Some people check their social media more often than their email.
Once you know how your ideal customer wants to be contacted, you need to setup your system.
For email, I recommend an online email marketing solution. I've used all of the ones I'm mentioning below, but am favoring ConvertKit.
I use this email marketing software to manage all my mailing lists. I love their subscriber-based approach which means that I only pay once, even if a subscriber is on multiple lists. ConvertKit also has better automation tools than some of the other solutions and includes split-testing of email subject lines. It's easy to use, also. They also have a free version up to 300 subscribers.
I started out using Aweber for my first mailing lists almost two decades ago, but have not worked with them in several years. They've been around forever and have maintained great deliverability. However, unlike ConvertKit, they are more list-centric, which means that if a customer signs up for more than one of your mailing lists, you could end up paying for that person more than once. They also don't allow split testing of subject lines. Aweber has a free version up to 500 subscribers.

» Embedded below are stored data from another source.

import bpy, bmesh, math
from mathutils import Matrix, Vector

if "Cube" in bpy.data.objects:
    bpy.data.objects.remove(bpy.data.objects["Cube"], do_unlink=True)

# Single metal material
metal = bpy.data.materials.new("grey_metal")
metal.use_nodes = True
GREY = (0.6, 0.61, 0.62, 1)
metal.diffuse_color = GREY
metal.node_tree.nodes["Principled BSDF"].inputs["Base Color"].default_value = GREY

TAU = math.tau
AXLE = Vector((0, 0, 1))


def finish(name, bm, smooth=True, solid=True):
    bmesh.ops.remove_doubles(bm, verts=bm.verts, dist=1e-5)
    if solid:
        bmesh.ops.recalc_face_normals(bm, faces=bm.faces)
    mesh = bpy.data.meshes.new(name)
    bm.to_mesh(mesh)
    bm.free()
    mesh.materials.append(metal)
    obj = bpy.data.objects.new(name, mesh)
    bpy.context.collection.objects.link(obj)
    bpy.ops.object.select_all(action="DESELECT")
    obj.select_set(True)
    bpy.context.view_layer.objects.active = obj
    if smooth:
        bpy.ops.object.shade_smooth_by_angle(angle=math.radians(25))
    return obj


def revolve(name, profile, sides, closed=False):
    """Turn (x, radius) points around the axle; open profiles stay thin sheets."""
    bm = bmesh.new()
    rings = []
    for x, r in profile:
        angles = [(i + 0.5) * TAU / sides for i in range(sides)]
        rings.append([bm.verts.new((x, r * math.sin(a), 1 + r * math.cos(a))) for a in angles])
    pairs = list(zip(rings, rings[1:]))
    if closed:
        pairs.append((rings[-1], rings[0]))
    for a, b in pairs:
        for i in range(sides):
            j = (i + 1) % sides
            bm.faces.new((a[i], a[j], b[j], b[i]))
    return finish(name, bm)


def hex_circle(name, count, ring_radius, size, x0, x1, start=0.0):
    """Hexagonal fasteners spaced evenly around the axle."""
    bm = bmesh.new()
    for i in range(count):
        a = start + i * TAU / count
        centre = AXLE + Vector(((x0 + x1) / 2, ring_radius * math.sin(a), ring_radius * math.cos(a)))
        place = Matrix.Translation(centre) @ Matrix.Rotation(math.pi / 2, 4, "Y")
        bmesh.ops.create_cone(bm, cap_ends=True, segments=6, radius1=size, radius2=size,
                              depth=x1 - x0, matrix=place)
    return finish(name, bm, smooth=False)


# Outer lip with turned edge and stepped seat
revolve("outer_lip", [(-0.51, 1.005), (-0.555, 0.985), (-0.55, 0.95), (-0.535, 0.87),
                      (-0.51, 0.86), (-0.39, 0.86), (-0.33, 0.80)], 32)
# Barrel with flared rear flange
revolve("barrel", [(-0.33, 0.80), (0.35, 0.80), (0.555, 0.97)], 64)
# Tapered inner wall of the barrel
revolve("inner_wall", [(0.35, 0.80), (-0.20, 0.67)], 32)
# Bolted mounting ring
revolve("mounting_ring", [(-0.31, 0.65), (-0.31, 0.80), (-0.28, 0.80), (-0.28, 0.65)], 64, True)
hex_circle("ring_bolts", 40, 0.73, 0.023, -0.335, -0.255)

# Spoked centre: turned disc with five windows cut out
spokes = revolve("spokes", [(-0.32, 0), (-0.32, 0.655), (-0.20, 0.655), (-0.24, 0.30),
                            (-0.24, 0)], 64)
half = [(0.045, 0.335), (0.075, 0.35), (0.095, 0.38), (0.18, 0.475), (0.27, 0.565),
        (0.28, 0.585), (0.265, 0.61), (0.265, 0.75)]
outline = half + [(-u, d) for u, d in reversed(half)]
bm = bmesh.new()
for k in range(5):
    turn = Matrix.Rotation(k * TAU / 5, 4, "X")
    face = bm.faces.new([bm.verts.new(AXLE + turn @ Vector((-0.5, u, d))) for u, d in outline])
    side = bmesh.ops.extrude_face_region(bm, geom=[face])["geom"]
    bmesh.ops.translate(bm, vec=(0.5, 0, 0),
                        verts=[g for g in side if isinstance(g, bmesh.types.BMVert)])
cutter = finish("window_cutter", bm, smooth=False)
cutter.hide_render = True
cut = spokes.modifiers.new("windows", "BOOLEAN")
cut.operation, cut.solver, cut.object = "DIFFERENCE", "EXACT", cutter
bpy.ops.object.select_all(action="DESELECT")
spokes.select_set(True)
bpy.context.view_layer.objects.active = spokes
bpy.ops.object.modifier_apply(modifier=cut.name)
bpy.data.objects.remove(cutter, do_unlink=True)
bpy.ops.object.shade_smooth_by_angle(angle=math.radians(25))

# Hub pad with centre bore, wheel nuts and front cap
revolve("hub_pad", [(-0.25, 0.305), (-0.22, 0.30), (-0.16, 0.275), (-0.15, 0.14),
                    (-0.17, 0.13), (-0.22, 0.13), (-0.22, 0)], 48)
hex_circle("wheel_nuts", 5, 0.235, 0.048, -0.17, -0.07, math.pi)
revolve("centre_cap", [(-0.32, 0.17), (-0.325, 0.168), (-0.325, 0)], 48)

I use Mailchimp on a very small list I run and I know several teachers who use it for small projects they manage. I understand why because their email design interface is very easy to use. They also offer more than 100 email templates you can use. However, since I only send plain text emails (with just a logo or images added to in some cases), I don't need fancy templates. MailChimp has a free version for up to 2,000 contacts.